This month’s deluxe-sized issue of The Walking Dead serves as a jumping-on point for the long-running series, which is great because I’ve been away for something like three years.
Apparently, a great-big war just concluded, and this issue, “A New Beginning,” is another installment of “Let’s see how Rick and the other survivors rebuild after things got dicey for a few months there,” continuing the cycle of lulls between messed-up things happening in the midst of a zombie apocalypse.
“A New Beginning” offers a little outsider POV in Magna, a capable young woman whose small band of survivors encounter horsemen from Rick’s settlement and decide to join up. This gives a chance to see how things have changed in the aftermath of the war and more importantly, how it’s changed Rick. Life is strangely stable for Rick’s community in The Kingdom of Alexandria, somewhat fortified against the walkers while establishing reliable supplies of food along with organized security.
If you’re reading that last sentence and thinking “strangely stable until,” you’re not the only one. In any other medium, where Rick is mentally, where Carl is mentally, where the community they’ve helped build and establish is would be the prelude to some kind of finale. What more is left to say? The big battles between road warrior, warlord ideology and peaceful agrarian coexistence are over, the zombies are the same threat as they ever were, and everything else is just soap opera.

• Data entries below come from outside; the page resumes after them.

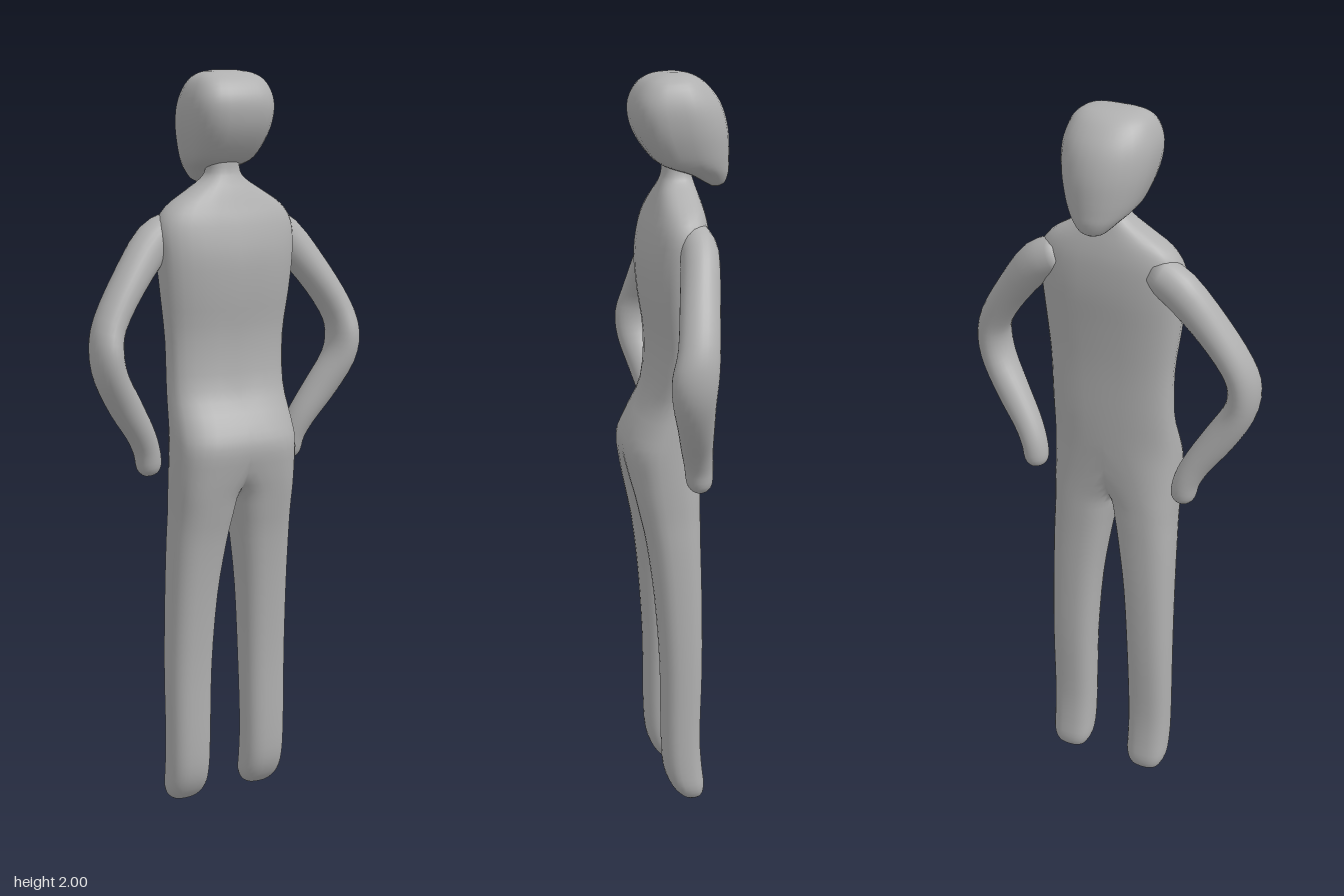
import * as THREE from 'three';
import { mergeVertices } from 'three/addons/utils/BufferGeometryUtils.js';

const SEG = 28;

// Smoothly resample rows of numbers, `steps` per interval
function resample(rows, steps) {
  const size = rows[0].length;
  const curve = new THREE.CubicInterpolant(rows.map((_, i) => i), rows.flat(), size, new Float32Array(size));
  const count = (rows.length - 1) * steps;
  return Array.from({ length: count + 1 }, (_, i) => Array.from(curve.evaluate(i / steps)));
}

const power = (v, e) => Math.sign(v) * Math.pow(Math.abs(v), e);

// Horizontal superellipse: row is [y, centreX, radiusX, zMax, zMin]
function levelRing([y, cx, rx, zMax, zMin], pMax, pMin, clampX) {
  const cz = (zMax + zMin) / 2, rz = (zMax - zMin) / 2;
  const ring = [];
  for (let i = 0; i < SEG; i++) {
    const a = (i / SEG) * Math.PI * 2, s = Math.sin(a);
    const p = s > 0 ? pMax : pMin;
    let x = cx + rx * power(Math.cos(a), 2 / p);
    let z = cz + rz * power(s, 2 / p);
    if (clampX && x < 1e-4) {
      // Inner half meets the middle plane
      const edge = Math.pow(Math.max(0, 1 - Math.pow(Math.min(1, Math.abs(cx / rx)), p)), 1 / p);
      x = 0;
      z = cz + rz * edge * (s > 0 ? 1 : -1);
    }
    ring.push(new THREE.Vector3(x, y, z));
  }
  return ring;
}

// Skin over a list of rings with closed ends; mirror adds the other half
function loft(rings, mirror = false) {
  const points = rings.flat(), index = [];
  const last = rings.length - 1;
  const add = (a, b, c) => {
    if (mirror && [a, b, c].every((k) => points[k].x < 1e-6)) return;
    index.push(a, b, c);
  };
  for (let r = 0; r < last; r++) {
    for (let i = 0; i < SEG; i++) {
      const a = r * SEG + i, b = r * SEG + (i + 1) % SEG;
      add(a, a + SEG, b);
      add(b, a + SEG, b + SEG);
    }
  }
  for (const r of [0, last]) {
    const centre = points.length;
    points.push(rings[r].reduce((sum, p) => sum.add(p), new THREE.Vector3()).divideScalar(SEG));
    for (let i = 0; i < SEG; i++) {
      const a = r * SEG + i, b = r * SEG + (i + 1) % SEG;
      if (r === 0) add(centre, a, b);
      else add(centre, b, a);
    }
  }
  const position = points.flatMap((p) => [p.x, p.y, p.z]);
  if (mirror) {
    const n = points.length, half = index.length;
    for (const p of points) position.push(p.x === 0 ? 0 : -p.x, p.y, p.z);
    for (let k = 0; k < half; k += 3) index.push(index[k] + n, index[k + 2] + n, index[k + 1] + n);
  }
  let geometry = new THREE.BufferGeometry();
  geometry.setAttribute('position', new THREE.Float32BufferAttribute(position, 3));
  geometry.setIndex(index);
  geometry = mergeVertices(geometry, 1e-5);
  geometry.computeVertexNormals();
  return geometry;
}

// Leg and half torso in one run, from sole to neck
const BODY = [
  [0.004, 0.12, 0.02, -0.01, -0.035],
  [0.014, 0.12, 0.042, 0.008, -0.052],
  [0.045, 0.12, 0.057, 0.034, -0.058],
  [0.1, 0.12, 0.06, 0.054, -0.052],
  [0.2, 0.12, 0.061, 0.06, -0.046],
  [0.4, 0.118, 0.064, 0.062, -0.052],
  [0.6, 0.111, 0.07, 0.075, -0.052],
  [0.75, 0.1, 0.08, 0.093, -0.05],
  [0.83, 0.092, 0.086, 0.109, -0.05],
  [0.89, 0.085, 0.094, 0.122, -0.05],
  [0.95, 0.06, 0.12, 0.135, -0.052],
  [1.02, 0.03, 0.15, 0.145, -0.056],
  [1.08, 0, 0.178, 0.124, -0.06],
  [1.17, 0, 0.174, 0.078, -0.062],
  [1.3, 0, 0.176, 0.069, -0.063],
  [1.42, 0, 0.19, 0.085, -0.07],
  [1.52, 0, 0.2, 0.092, -0.078],
  [1.6, 0, 0.2, 0.08, -0.077],
  [1.65, 0, 0.17, 0.064, -0.07],
  [1.69, 0, 0.108, 0.05, -0.06],
  [1.72, 0, 0.06, 0.038, -0.052],
  [1.75, 0, 0.044, 0.03, -0.045],
  [1.82, 0, 0.044, 0.03, -0.045],
];

// Head with the chin reaching toward -z
const HEAD = [
  [1.705, 0, 0.016, -0.1, -0.125],
  [1.715, 0, 0.036, -0.082, -0.138],
  [1.74, 0, 0.062, -0.035, -0.146],
  [1.765, 0, 0.086, 0.035, -0.147],
  [1.8, 0, 0.102, 0.072, -0.147],
  [1.85, 0, 0.116, 0.102, -0.144],
  [1.9, 0, 0.121, 0.114, -0.132],
  [1.94, 0, 0.115, 0.108, -0.112],
  [1.975, 0, 0.098, 0.084, -0.08],
  [1.993, 0, 0.07, 0.052, -0.05],
  [2.0, 0, 0.03, 0.018, -0.02],
];

// Arm path: x, y, z, thickness radius, depth radius
const ARM = [
  [0.13, 1.595, -0.022, 0.05, 0.044],
  [0.2, 1.56, -0.024, 0.054, 0.05],
  [0.285, 1.46, -0.005, 0.047, 0.052],
  [0.35, 1.36, 0.012, 0.043, 0.054],
  [0.368, 1.29, 0.025, 0.042, 0.06],
  [0.355, 1.22, 0.025, 0.043, 0.056],
  [0.308, 1.14, 0.01, 0.044, 0.048],
  [0.258, 1.065, -0.005, 0.039, 0.042],
  [0.231, 1.01, -0.016, 0.036, 0.038],
  [0.222, 0.965, -0.02, 0.034, 0.034],
  [0.219, 0.945, -0.021, 0.022, 0.022],
  [0.218, 0.94, -0.021, 0.008, 0.008],
];

function armRings(side) {
  const rows = resample(ARM.map(([x, ...rest]) => [x * side, ...rest]), 3);
  return rows.map(([x, y, z, rn, rz], k) => {
    const before = rows[Math.max(0, k - 1)], after = rows[Math.min(rows.length - 1, k + 1)];
    const across = new THREE.Vector2(after[1] - before[1], before[0] - after[0]).normalize();
    return Array.from({ length: SEG }, (_, i) => {
      const a = (i / SEG) * Math.PI * 2, c = Math.cos(a) * rn;
      return new THREE.Vector3(x + across.x * c, y + across.y * c, z + Math.sin(a) * rz);
    });
  });
}

export function createModel() {
  const model = new THREE.Group();
  model.name = 'standingFigure';
  const grey = new THREE.MeshStandardMaterial({ color: 0xb0b0b0 });
  grey.name = 'plain grey';

  const addPart = (name, geometry) => {
    const mesh = new THREE.Mesh(geometry, grey);
    mesh.name = name;
    model.add(mesh);
  };

  addPart('torsoAndLegs', loft(resample(BODY, 3).map((row) => levelRing(row, 2.5, 2.5, true)), true));
  addPart('head', loft(resample(HEAD, 3).map((row) => levelRing(row, 3.2, 2, false))));
  addPart('leftArm', loft(armRings(1)));
  addPart('rightArm', loft(armRings(-1)));
  return model;
}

But Kirkman and Adlard have conditioned readers (even lapsed ones like myself) to stick it out for the cycle of crisis and recovery. That’s what this book has always been and it’s unlikely to change course. It’s not that the book has lost any emotional heft or sense of consequence (I mean, it kind of has for this lapsed reader since the last time I picked it up, Dale was on his way out), but that it’s difficult to imagine that it has any surprises left outside of which of the remaining plucky survivors you’ve grown to love will die by accident, walker, or malice.
Seeing Rick at peace with his community, the outside world, with his son, and with himself feels like the culmination of a decade and more of storytelling that constantly tested the former lawman’s conscience, strength, and even his will to live. What we see here is a book at a turning point: one that has exhausted the storytelling possibilities of its lead character.
And that’s why I’m betting Rick isn’t too long for this world.
The Walking Dead #127 is available now from Image Comics.